On Friday, a Syrian family who fled their country, then made their way to Turkey will be arriving in the U.S., where they will be met by staff from the International Institute of New England.
Thielman, president and CEO of the International Institute, said he is excited about the new arrivals. The Syrian family was supposed to land earlier, but the day before they were to board a plane, President Trump's executive order banning refugees from seven majority Muslim countries took effect.
This family is among the 16 refugees, all desperate for a new life and grateful to be in the U.S., that the International Institute will help since a federal court judge suspended the order. Flights were able to begin early this week and more are scheduled through Feb. 17.
For nearly 100 years, the International Institute has been aiding refugees who arrive in the U.S., helping them secure places to live, get jobs and place their children into schools.
Each year, the organization resettles 600 to 700 refugees from countries that include Afghanistan, Bhutan, Burma, Congo, Eritrea, Iran, Iraq, Somalia and Sudan. The nonprofit, which has offices in Boston, Lowell and Manchester, New Hampshire, also offers English language learning, skills training and citizenship programs.

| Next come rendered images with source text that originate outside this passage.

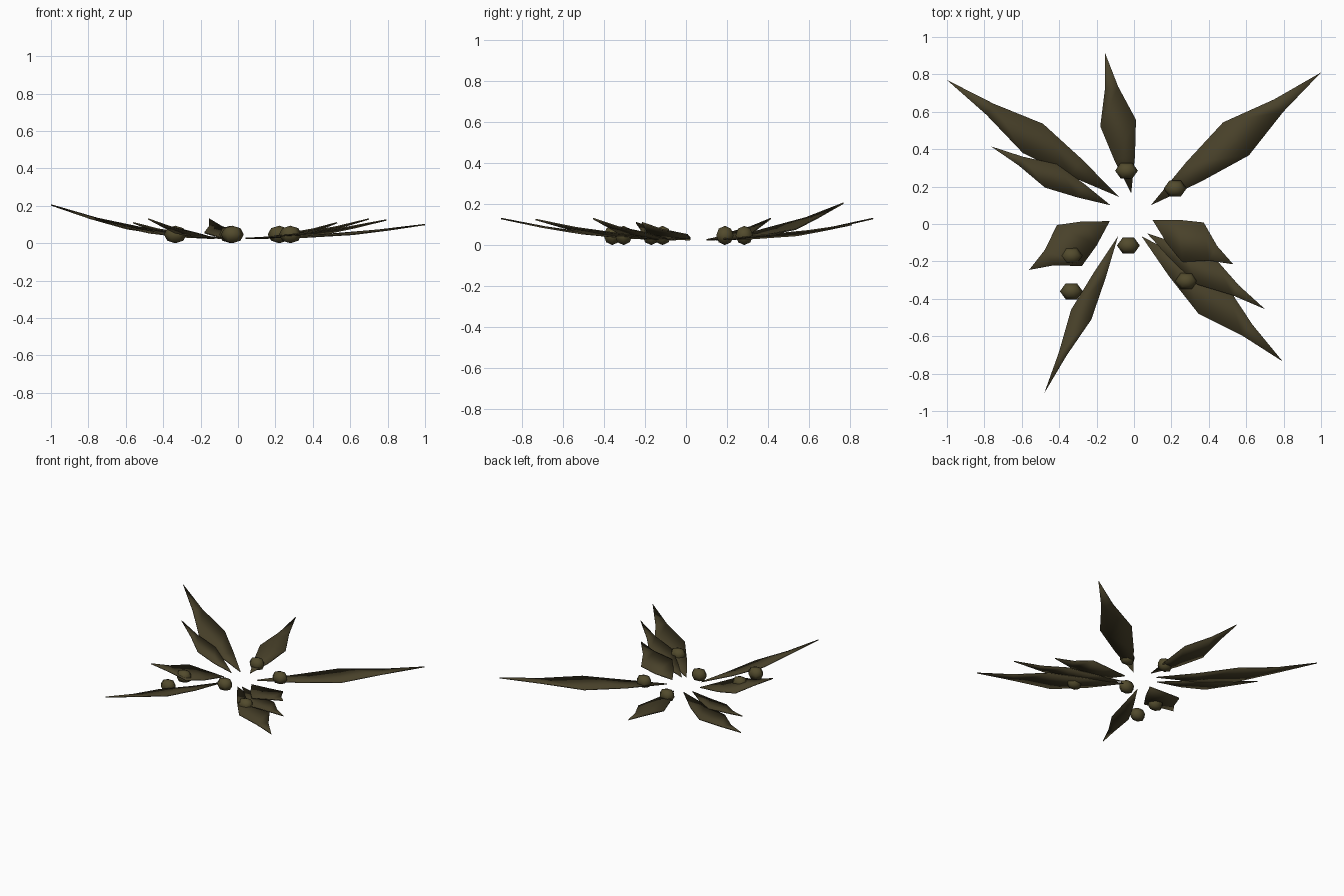
import bpy, bmesh
from math import radians
from mathutils import Vector, Matrix

if "Cube" in bpy.data.objects:
    bpy.data.objects.remove(bpy.data.objects["Cube"])


def material(name, rgb):
    m = bpy.data.materials.new(name)
    m.diffuse_color = (*rgb, 1)
    m.use_nodes = True
    m.node_tree.nodes["Principled BSDF"].inputs["Base Color"].default_value = m.diffuse_color
    return m


leaf_mat = material("dark_leaf", (0.066, 0.053, 0.023))
nut_mat = material("olive_nut", (0.085, 0.07, 0.026))


def finish(bm, name, mat):
    me = bpy.data.meshes.new(name)
    bm.to_mesh(me)
    bm.free()
    ob = bpy.data.objects.new(name, me)
    me.materials.append(mat)
    bpy.context.collection.objects.link(ob)
    for p in me.polygons:
        p.use_smooth = True
    return ob


# Pointed leaf: (distance along leaf, share of full width), curling up to the tip
PROFILE = [(0.25, 0.58), (0.5, 1.0), (0.75, 0.37)]


def leaf(name, base, tip, tip_z, half_width, base_z=0.026):
    bm = bmesh.new()
    b, t = Vector((*base, 0)), Vector((*tip, 0))
    side = Vector((0, 0, 1)).cross(t - b).normalized() * half_width

    def point(f, w):
        p = b.lerp(t, f) + side * w
        p.z = base_z + (tip_z - base_z) * f ** 1.8
        return bm.verts.new(p)

    start, end = point(0, 0), point(1, 0)
    rows = [(point(f, w), point(f, -w)) for f, w in PROFILE]
    bm.faces.new((start, rows[0][1], rows[0][0]))
    for (l0, r0), (l1, r1) in zip(rows, rows[1:]):
        bm.faces.new((l0, r0, r1, l1))
    bm.faces.new((rows[-1][0], rows[-1][1], end))
    ob = finish(bm, name, leaf_mat)
    # thin blade
    mod = ob.modifiers.new("thickness", 'SOLIDIFY')
    mod.thickness = 0.007
    mod.offset = 0


# Ring of leaves: base, tip, tip height, half width
LEAVES = [
    ((0.09, 0.10), (1.00, 0.81), 0.10, 0.112),
    ((-0.015, 0.165), (-0.155, 0.915), 0.13, 0.097),
    ((-0.08, 0.145), (-1.00, 0.77), 0.205, 0.095),
    ((-0.125, 0.10), (-0.765, 0.415), 0.13, 0.07),
    ((-0.13, 0.015), (-0.56, -0.245), 0.11, 0.128),
    ((-0.085, -0.065), (-0.48, -0.905), 0.13, 0.06),
    ((0.04, -0.065), (0.795, -0.735), 0.125, 0.108),
    ((0.07, -0.05), (0.70, -0.455), 0.13, 0.085),
    ((0.10, 0.02), (0.53, -0.215), 0.11, 0.12),
]
for i, spec in enumerate(LEAVES):
    leaf(f"leaf_{i + 1}", *spec)

# Scattered low-poly nuts resting on the ground
NUTS = [(-0.04, 0.285), (0.22, 0.19), (-0.03, -0.115),
        (-0.335, -0.17), (-0.335, -0.36), (0.28, -0.305)]
for i, (x, y) in enumerate(NUTS):
    bm = bmesh.new()
    bmesh.ops.create_uvsphere(bm, u_segments=6, v_segments=4, radius=1)
    # corners point along x
    if max(v.co.x for v in bm.verts) < 0.95:
        bmesh.ops.rotate(bm, verts=bm.verts, matrix=Matrix.Rotation(radians(30), 3, 'Z'))
    bmesh.ops.scale(bm, verts=bm.verts, vec=(0.061, 0.049, 0.047))
    bmesh.ops.translate(bm, verts=bm.verts, vec=(x, y, 0.05))
    bmesh.ops.translate(bm, verts=bm.verts, vec=(0, 0, -min(v.co.z for v in bm.verts)))
    finish(bm, f"nut_{i + 1}", nut_mat)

But not everyone is as excited as Thielman about these new immigrants. Those who disagree with their efforts often reach out to the International Institute, he said, to voice their displeasure. More often than not, the issue revolves around security.
When confronted by those who want to prevent the refugees from entering, Thielman says he does the only thing he can: He talks to them.
“What we spend most of our time on is conversation, educating them,” he said. Thielman and his staff explain the process, and “the steps we take, the security screenings the U.S. does.’”
That process begins overseas.
There are about 21.3 million refugees in the world, Thielman said. These are people who have left their home countries and cannot go back, often out of fear of persecution (for their faith, politics or actions taken against the current leadership).
Less than 1 percent of those refugees — about 200,000 — will be resettled in a country where they will have a path to become a legal citizen, Thielman said.
For those trying to enter the U.S., the process is long. While still overseas, they undergo two years of vetting. The Department of Homeland Security, the Department of Intelligence, U.S. Counterterrorism officials and more have a hand in the screening process.
“We have the strictest screening in the world,” Thielman said. “We have very strong, safe security and screening programs. This is the reality.”
When they’re through, the International Institute's national office in Washington notifies the New England branches two to four weeks in advance that someone is heading their way.
“We meet the clients for the first time when they arrive at the airport,” Thielman said. “Before they arrive, our staff gets data on them: how old they are, how many children they have, their work history, education level; so we’ve been thinking about them, but we don’t really know them until they arrive.”
The nonprofit is crucial to supporting refugees in their new lives. Staffers put them in an apartment, and provide them with food and clothing. Case workers bring them to doctors’ appointments and, often, mental health visits, necessary because of the trauma they’ve experienced.
A late-breaking federal court ruling on Thursday evening refused to reinstate Trump's travel ban, good news for refugees.
Thielman says his organization will help those refugees, just as it has been doing for decades. "They've done everything they were supposed to do under the laws of the U.S.," he said.“They should be able to come to this country.”